(Data section begins)

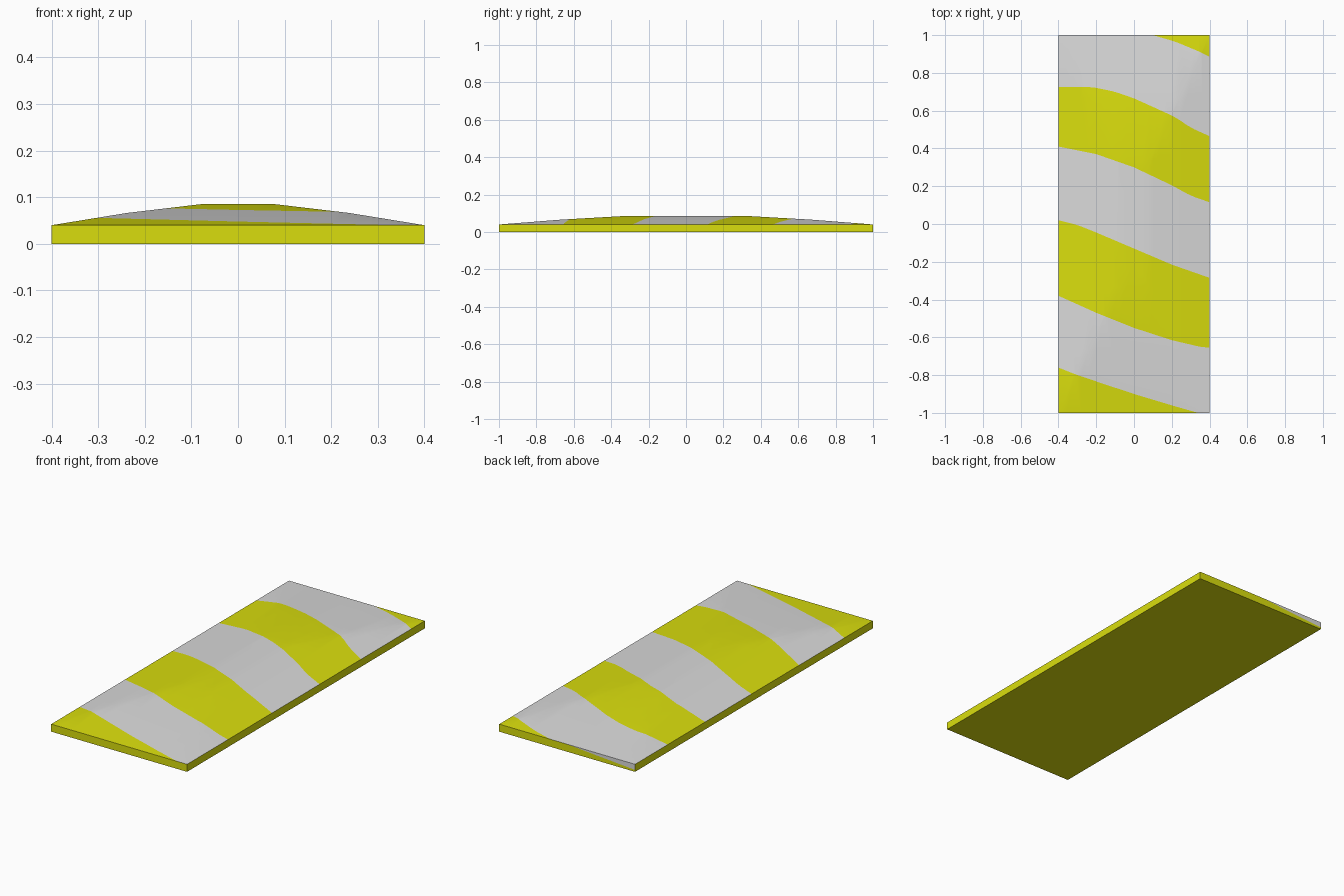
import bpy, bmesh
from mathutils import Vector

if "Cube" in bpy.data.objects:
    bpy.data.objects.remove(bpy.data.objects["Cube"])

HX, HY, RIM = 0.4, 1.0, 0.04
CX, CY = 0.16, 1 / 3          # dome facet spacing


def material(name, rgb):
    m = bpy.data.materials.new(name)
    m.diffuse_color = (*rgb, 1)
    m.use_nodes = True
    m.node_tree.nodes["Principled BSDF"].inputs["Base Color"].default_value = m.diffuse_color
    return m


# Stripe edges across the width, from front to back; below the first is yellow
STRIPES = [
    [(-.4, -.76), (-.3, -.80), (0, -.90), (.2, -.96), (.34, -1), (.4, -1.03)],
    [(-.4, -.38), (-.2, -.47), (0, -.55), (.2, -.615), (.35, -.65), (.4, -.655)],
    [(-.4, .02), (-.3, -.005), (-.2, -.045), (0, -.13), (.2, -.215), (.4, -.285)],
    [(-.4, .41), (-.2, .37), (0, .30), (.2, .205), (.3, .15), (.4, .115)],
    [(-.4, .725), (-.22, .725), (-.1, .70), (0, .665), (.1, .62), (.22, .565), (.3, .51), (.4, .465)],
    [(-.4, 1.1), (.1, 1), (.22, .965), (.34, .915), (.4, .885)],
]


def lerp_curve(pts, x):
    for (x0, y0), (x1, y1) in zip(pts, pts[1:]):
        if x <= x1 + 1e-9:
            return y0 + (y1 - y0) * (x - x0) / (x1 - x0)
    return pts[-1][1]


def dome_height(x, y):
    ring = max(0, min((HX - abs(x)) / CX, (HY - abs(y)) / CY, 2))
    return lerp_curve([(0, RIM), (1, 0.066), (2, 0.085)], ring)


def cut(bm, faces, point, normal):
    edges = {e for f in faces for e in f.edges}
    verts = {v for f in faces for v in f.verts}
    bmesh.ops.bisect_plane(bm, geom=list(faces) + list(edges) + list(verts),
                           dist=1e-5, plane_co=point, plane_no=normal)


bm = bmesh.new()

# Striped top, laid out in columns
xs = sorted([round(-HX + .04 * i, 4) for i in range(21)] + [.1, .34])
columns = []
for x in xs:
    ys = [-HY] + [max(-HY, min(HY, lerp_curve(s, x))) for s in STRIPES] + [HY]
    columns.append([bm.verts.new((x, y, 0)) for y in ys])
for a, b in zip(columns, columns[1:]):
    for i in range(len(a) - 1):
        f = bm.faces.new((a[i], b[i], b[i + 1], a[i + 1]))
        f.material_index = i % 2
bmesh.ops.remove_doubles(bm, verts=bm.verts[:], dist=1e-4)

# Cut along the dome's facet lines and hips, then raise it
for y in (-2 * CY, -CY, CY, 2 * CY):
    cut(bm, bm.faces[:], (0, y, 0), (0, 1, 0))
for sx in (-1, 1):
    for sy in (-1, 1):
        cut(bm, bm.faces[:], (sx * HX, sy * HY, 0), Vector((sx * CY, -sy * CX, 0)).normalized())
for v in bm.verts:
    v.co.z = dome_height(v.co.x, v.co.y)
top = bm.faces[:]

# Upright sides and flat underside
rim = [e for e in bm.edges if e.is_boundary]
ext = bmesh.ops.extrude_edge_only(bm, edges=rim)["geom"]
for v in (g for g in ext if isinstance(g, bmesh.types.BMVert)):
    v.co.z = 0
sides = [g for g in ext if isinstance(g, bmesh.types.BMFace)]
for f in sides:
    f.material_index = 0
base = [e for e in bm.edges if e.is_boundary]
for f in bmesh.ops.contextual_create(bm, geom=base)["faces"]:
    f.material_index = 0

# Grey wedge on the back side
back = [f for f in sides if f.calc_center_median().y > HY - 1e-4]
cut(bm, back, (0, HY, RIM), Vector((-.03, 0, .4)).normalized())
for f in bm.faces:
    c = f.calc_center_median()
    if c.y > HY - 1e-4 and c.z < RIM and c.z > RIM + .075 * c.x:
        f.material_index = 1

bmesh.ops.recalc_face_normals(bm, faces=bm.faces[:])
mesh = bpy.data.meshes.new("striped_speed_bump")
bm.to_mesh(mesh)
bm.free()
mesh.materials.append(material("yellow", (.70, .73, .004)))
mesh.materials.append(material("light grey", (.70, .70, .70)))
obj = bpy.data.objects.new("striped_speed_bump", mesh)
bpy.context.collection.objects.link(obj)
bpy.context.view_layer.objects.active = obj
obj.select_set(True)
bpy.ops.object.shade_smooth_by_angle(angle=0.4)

(Data section ends)

**Your assignment**.
For the listing above, print only the lines starting at the line containing "columns.append([bm.verts.new((x, y, 0))" and ending at the line containing "base = [e for e in bm.edges if e.is_boundary]", exactly, both included.

**Exercise solution**.
    columns.append([bm.verts.new((x, y, 0)) for y in ys])
for a, b in zip(columns, columns[1:]):
    for i in range(len(a) - 1):
        f = bm.faces.new((a[i], b[i], b[i + 1], a[i + 1]))
        f.material_index = i % 2
bmesh.ops.remove_doubles(bm, verts=bm.verts[:], dist=1e-4)

# Cut along the dome's facet lines and hips, then raise it
for y in (-2 * CY, -CY, CY, 2 * CY):
    cut(bm, bm.faces[:], (0, y, 0), (0, 1, 0))
for sx in (-1, 1):
    for sy in (-1, 1):
        cut(bm, bm.faces[:], (sx * HX, sy * HY, 0), Vector((sx * CY, -sy * CX, 0)).normalized())
for v in bm.verts:
    v.co.z = dome_height(v.co.x, v.co.y)
top = bm.faces[:]

# Upright sides and flat underside
rim = [e for e in bm.edges if e.is_boundary]
ext = bmesh.ops.extrude_edge_only(bm, edges=rim)["geom"]
for v in (g for g in ext if isinstance(g, bmesh.types.BMVert)):
    v.co.z = 0
sides = [g for g in ext if isinstance(g, bmesh.types.BMFace)]
for f in sides:
    f.material_index = 0
base = [e for e in bm.edges if e.is_boundary]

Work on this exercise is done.